• _WHAT THIS TASK INVOLVES_:
Every line from the one containing "FRONT = Matrix.Translation((0, -.4, .8))" to the one containing "t = lerp(y, [(-.28, .165), (.2, .115), (.45, .1)])" in the records below, both included, must be set down exactly, and no other line.
====
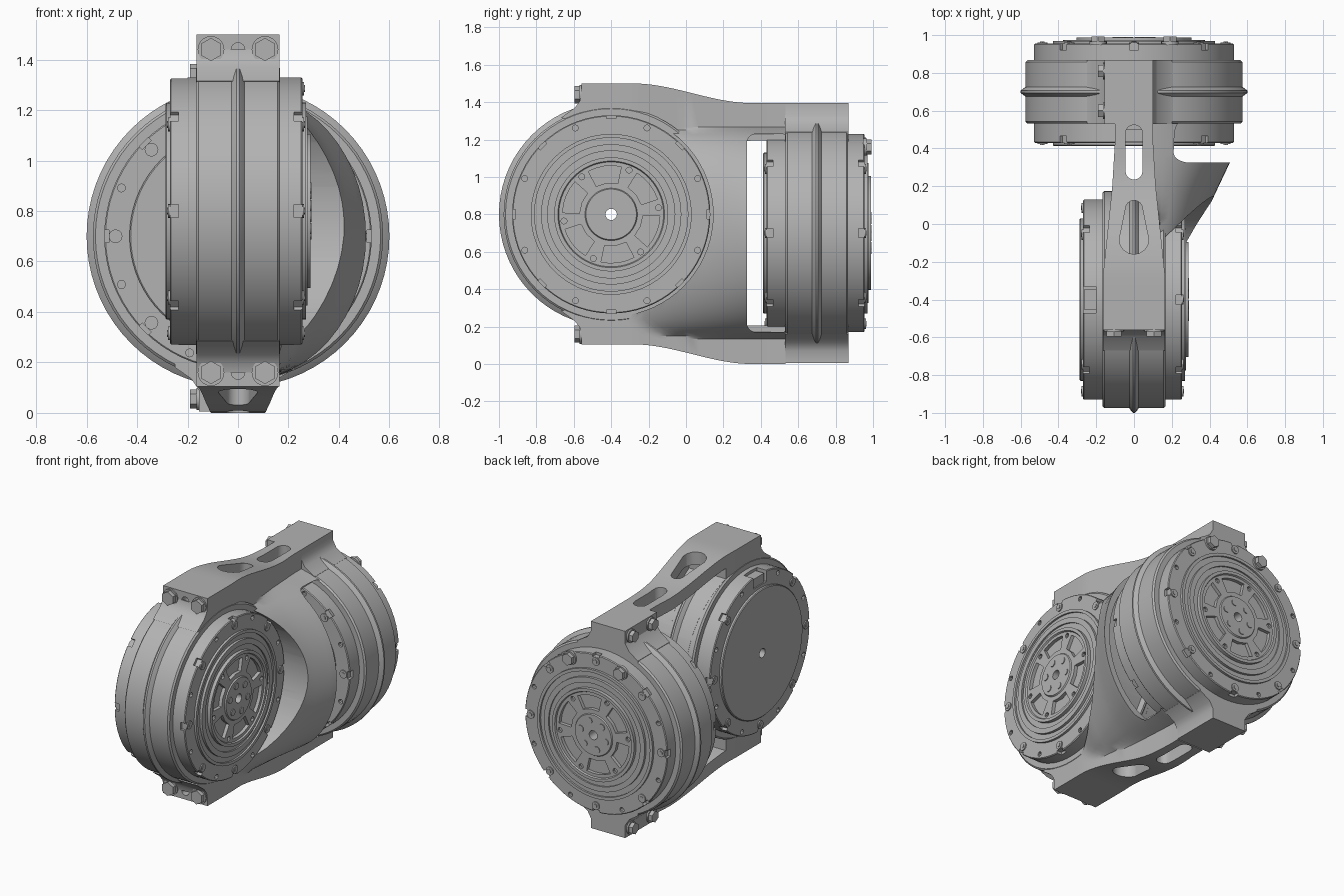
import bpy, bmesh
from math import sin, cos, pi, radians
from mathutils import Matrix

if "Cube" in bpy.data.objects:
    bpy.data.objects.remove(bpy.data.objects["Cube"], do_unlink=True)

grey = bpy.data.materials.new("machined_grey")
grey.use_nodes = True
COLOUR = (0.45, 0.45, 0.45, 1)
grey.diffuse_color = COLOUR
grey.node_tree.nodes["Principled BSDF"].inputs["Base Color"].default_value = COLOUR


# ---------- helpers ----------
def finish(name, bm):
    bmesh.ops.recalc_face_normals(bm, faces=bm.faces)
    mesh = bpy.data.meshes.new(name)
    bm.to_mesh(mesh)
    bm.free()
    mesh.materials.append(grey)
    obj = bpy.data.objects.new(name, mesh)
    bpy.context.collection.objects.link(obj)
    return obj


def skin(bm, rings, closed=False):
    """Join equal-length rings of points; cap the ends unless closed."""
    vs = [[bm.verts.new(p) for p in ring] for ring in rings]
    n, m = len(vs), len(vs[0])
    for i in range(n if closed else n - 1):
        a, b = vs[i], vs[(i + 1) % n]
        for j in range(m):
            k = (j + 1) % m
            bm.faces.new((a[j], a[k], b[k], b[j]))
    if not closed:
        bm.faces.new(vs[0])
        bm.faces.new(vs[-1])


def prism(bm, pts, axis, lo, hi):
    place = {"x": lambda u, v, h: (h, u, v),
             "y": lambda u, v, h: (u, h, v),
             "z": lambda u, v, h: (u, v, h)}[axis]
    skin(bm, [[place(u, v, h) for u, v in pts] for h in (lo, hi)])


def circle(u, v, r, n=16, turn=0.0):
    return [(u + r * cos(turn + 2 * pi * i / n), v + r * sin(turn + 2 * pi * i / n)) for i in range(n)]


def polar(r, a):
    return r * cos(a), r * sin(a)


def rounded(u0, v0, u1, v1, r):
    corners = [(u1 - r, v1 - r), (u0 + r, v1 - r), (u0 + r, v0 + r), (u1 - r, v0 + r)]
    return [(cu + r * cos((q + i / 5) * pi / 2), cv + r * sin((q + i / 5) * pi / 2))
            for q, (cu, cv) in enumerate(corners) for i in range(6)]


def lozenge(y0, r0, y1, r1):
    """Tapered slot along y with round ends."""
    top = [(r1 * cos(i * pi / 8), y1 - r1 + r1 * sin(i * pi / 8)) for i in range(9)]
    low = [(-r0 * cos(i * pi / 8), y0 + r0 - r0 * sin(i * pi / 8)) for i in range(9)]
    return top + low


def lathe(name, profile, n=72):
    bm = bmesh.new()
    skin(bm, [[(r * cos(2 * pi * i / n), r * sin(2 * pi * i / n), h) for r, h in profile]
              for i in range(n)], closed=True)
    return finish(name, bm)


def cut(obj, cutter):
    mod = obj.modifiers.new("cut", "BOOLEAN")
    mod.operation, mod.solver, mod.object = "DIFFERENCE", "EXACT", cutter
    bpy.context.view_layer.objects.active = obj
    bpy.ops.object.modifier_apply(modifier=mod.name)
    bpy.data.objects.remove(cutter, do_unlink=True)


def lerp(y, keys):
    if y <= keys[0][0]:
        return keys[0][1]
    for (a, p), (b, q) in zip(keys, keys[1:]):
        if y <= b:
            return p + (q - p) * (y - a) / (b - a)
    return keys[-1][1]


# ---------- actuator, axis along local z, output side at +z ----------
motor = lathe("front_actuator", [
    (.03, -.288), (.425, -.288), (.43, -.283), (.43, -.27), (.525, -.27), (.53, -.265),
    (.53, .25), (.525, .255), (.43, .255), (.43, .27), (.41, .27), (.41, .258), (.375, .258),
    (.375, .275), (.34, .275), (.34, .265), (.305, .265), (.305, .288), (.285, .288),
    (.28, .278), (.14, .278), (.135, .286), (.03, .286)])
EIGHTH = pi / 4
bm = bmesh.new()
for k in range(8):
    for lo, hi in ((.222, .3), (-.3, -.235)):
        a = k * EIGHTH
        if not (k == 4 and lo < 0):  # rim notches
            d = .025
            box = [(.512, -d), (.56, -d), (.56, d), (.512, d)]
            prism(bm, [(u * cos(a) - v * sin(a), u * sin(a) + v * cos(a)) for u, v in box], "z", lo, hi)
        prism(bm, circle(*polar(.5, a + EIGHTH / 2), .016, 10), "z", lo, hi)  # small holes
prism(bm, [(-.56, -.07), (-.45, -.07), (-.45, .07), (-.56, .07)], "z", -.3, -.2)  # plug recess
for k in range(6):  # spoke pockets and spoke holes
    a = radians(8 + 60 * k)
    outer = [polar(.26, a + radians(s)) for s in (-20, -10, 0, 10, 20)]
    inner = [polar(.17, a + radians(s)) for s in (20, 0, -20)]
    prism(bm, outer + inner, "z", .255, .3)
    prism(bm, circle(*polar(.255, a + pi / 6), .016, 10), "z", .26, .3)
cut(motor, finish("motor_cutter", bm))

bm = bmesh.new()
for k in range(8):  # flange screws on both faces
    for base, out in ((.25, 1), (-.265, -1)):
        if k == 4 and out < 0:
            continue
        spot = polar(.485, k * EIGHTH)
        prism(bm, circle(*spot, .027), "z", base, base + out * .012)
        prism(bm, circle(*spot, .014, 6), "z", base, base + out * .016)
for k in range(6):  # hub screws
    prism(bm, circle(*polar(.095, k * pi / 3 + .3), .022, 12), "z", .28, .291)
prism(bm, [(-.51, -.055), (-.44, -.055), (-.44, .055), (-.51, .055)], "z", -.262, -.19)  # plug
screws = finish("front_actuator_screws", bm)

# Clamp ring with centre rib
half = [(.52, .167), (.565, .167), (.575, .157), (.575, .025), (.588, .016), (.6, .006)]
strap = lathe("front_clamp_ring", half + [(r, -h) for r, h in reversed(half)])

# Front set faces +x, rear set faces +y
FRONT = Matrix.Translation((0, -.4, .8)) @ Matrix.Rotation(pi / 2, 4, "Y")
REAR = Matrix.Translation((0, .7, .7)) @ Matrix.Rotation(-pi / 2, 4, "X") @ Matrix.Rotation(pi / 2, 4, "Z")
for part in (motor, screws, strap):
    twin = part.copy()
    twin.data = part.data.copy()
    twin.name = part.name.replace("front", "rear")
    bpy.context.collection.objects.link(twin)
    part.matrix_world = FRONT
    twin.matrix_world = REAR


# ---------- connecting frame ----------
def section(y, inner=False):
    s = min(1, max(0, (y + .28) / .63))
    top = 1.5 - .105 * s * s * (3 - 2 * s)
    low = top - 1.395
    t = lerp(y, [(-.28, .165), (.2, .115), (.45, .1)])
    w = lerp(y, [(-.45, .165), (-.28, .22), (-.1, .33), (.14, .42), (.33, .51), (.53, .575)])
    e = lerp(y, [(-.28, .65), (.45, 1)])
    r, left = .575, -t
    if inner:
        top, low, t, w, r, left = top - .085, low + .085, t - .04, w - .04, .53, -.6
    side = []
    for i in range(25):
        a = radians(80 - i * 160 / 24)
        side.append((max(t, w * cos(a) ** e), y, .7 + r * sin(a)))
    return [(left, y, top), (t, y, top)] + side + [(t, y, low), (left, y, low)]


def loft(name, y0, y1, n, inner=False):
    bm = bmesh.new()
    skin(bm, [section(y0 + (y1 - y0) * i / n, inner) for i in range(n + 1)])
    return finish(name, bm)


def drum(r):
    bm = bmesh.new()
    prism(bm, circle(-.4, .8, r, 72), "x", -1, 1)
    return finish("drum_cutter", bm)


frame = loft("connecting_frame", -.56, .532, 26)
cavity = loft("cavity_cutter", -.2, .57, 18, True)
cut(cavity, drum(.576))
cut(frame, cavity)
cut(frame, drum(.545))
bm = bmesh.new()
prism(bm, rounded(.325, .17, .56, 1.23, .05), "x", .18, 1)  # side window
cut(frame, finish("window_cutter", bm))
bm = bmesh.new()
prism(bm, lozenge(-.16, .078, .125, .045), "z", -.5, 2)  # top and bottom openings
prism(bm, lozenge(.235, .045, .525, .045), "z", -.5, 2)
for z in (1.44, .16):
    prism(bm, circle(0, z, .027), "y", -.7, -.5)
cut(frame, finish("opening_cutter", bm))

# Clamp lugs, mirrored top and bottom
bm = bmesh.new()
rear_lug = [(-.155, .695), (.1, .695), (.1, .63), (.125, .585), (.2, .54), (.2, .46),
            (-.25, .46), (-.25, .52), (-.185, .565), (-.155, .61)]
front_lug = [(-.55, .64), (-.56, .64), (-.568, .605), (-.595, .57), (-.67, .515), (-.55, .5)]
for s in (1, -1):
    prism(bm, [(x, .7 + s * z) for x, z in rear_lug], "y", .53, .868)
    prism(bm, [(y, .8 + s * z) for y, z in front_lug], "x", -.164, .164)
finish("clamp_lugs", bm)

# Hex bolts with washers
bm = bmesh.new()


def hex_bolt(axis, u, v, base, out, r=.046):
    prism(bm, circle(u, v, r * 1.15, 20), axis, base - out * .01, base + out * .01)
    prism(bm, circle(u, v, r, 6, pi / 6), axis, base, base + out * .036)


for s in (1, -1):
    for x in (-.107, .107):
        hex_bolt("y", x, .8 + s * .64, -.56, -1)
    for y in (.6, .81):
        hex_bolt("x", y, .7 + s * .645, -.155, -1, .038)
    hex_bolt("y", s * .19, 1.16, .957, 1, .04)
finish("hex_bolts", bm)

# Smooth curved faces, keep edges crisp
for obj in bpy.context.scene.objects:
    obj.select_set(obj.type == "MESH")
bpy.ops.object.shade_smooth_by_angle(angle=radians(30))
====
• _SOLVED EXERCISE_:
FRONT = Matrix.Translation((0, -.4, .8)) @ Matrix.Rotation(pi / 2, 4, "Y")
REAR = Matrix.Translation((0, .7, .7)) @ Matrix.Rotation(-pi / 2, 4, "X") @ Matrix.Rotation(pi / 2, 4, "Z")
for part in (motor, screws, strap):
    twin = part.copy()
    twin.data = part.data.copy()
    twin.name = part.name.replace("front", "rear")
    bpy.context.collection.objects.link(twin)
    part.matrix_world = FRONT
    twin.matrix_world = REAR


# ---------- connecting frame ----------
def section(y, inner=False):
    s = min(1, max(0, (y + .28) / .63))
    top = 1.5 - .105 * s * s * (3 - 2 * s)
    low = top - 1.395
    t = lerp(y, [(-.28, .165), (.2, .115), (.45, .1)])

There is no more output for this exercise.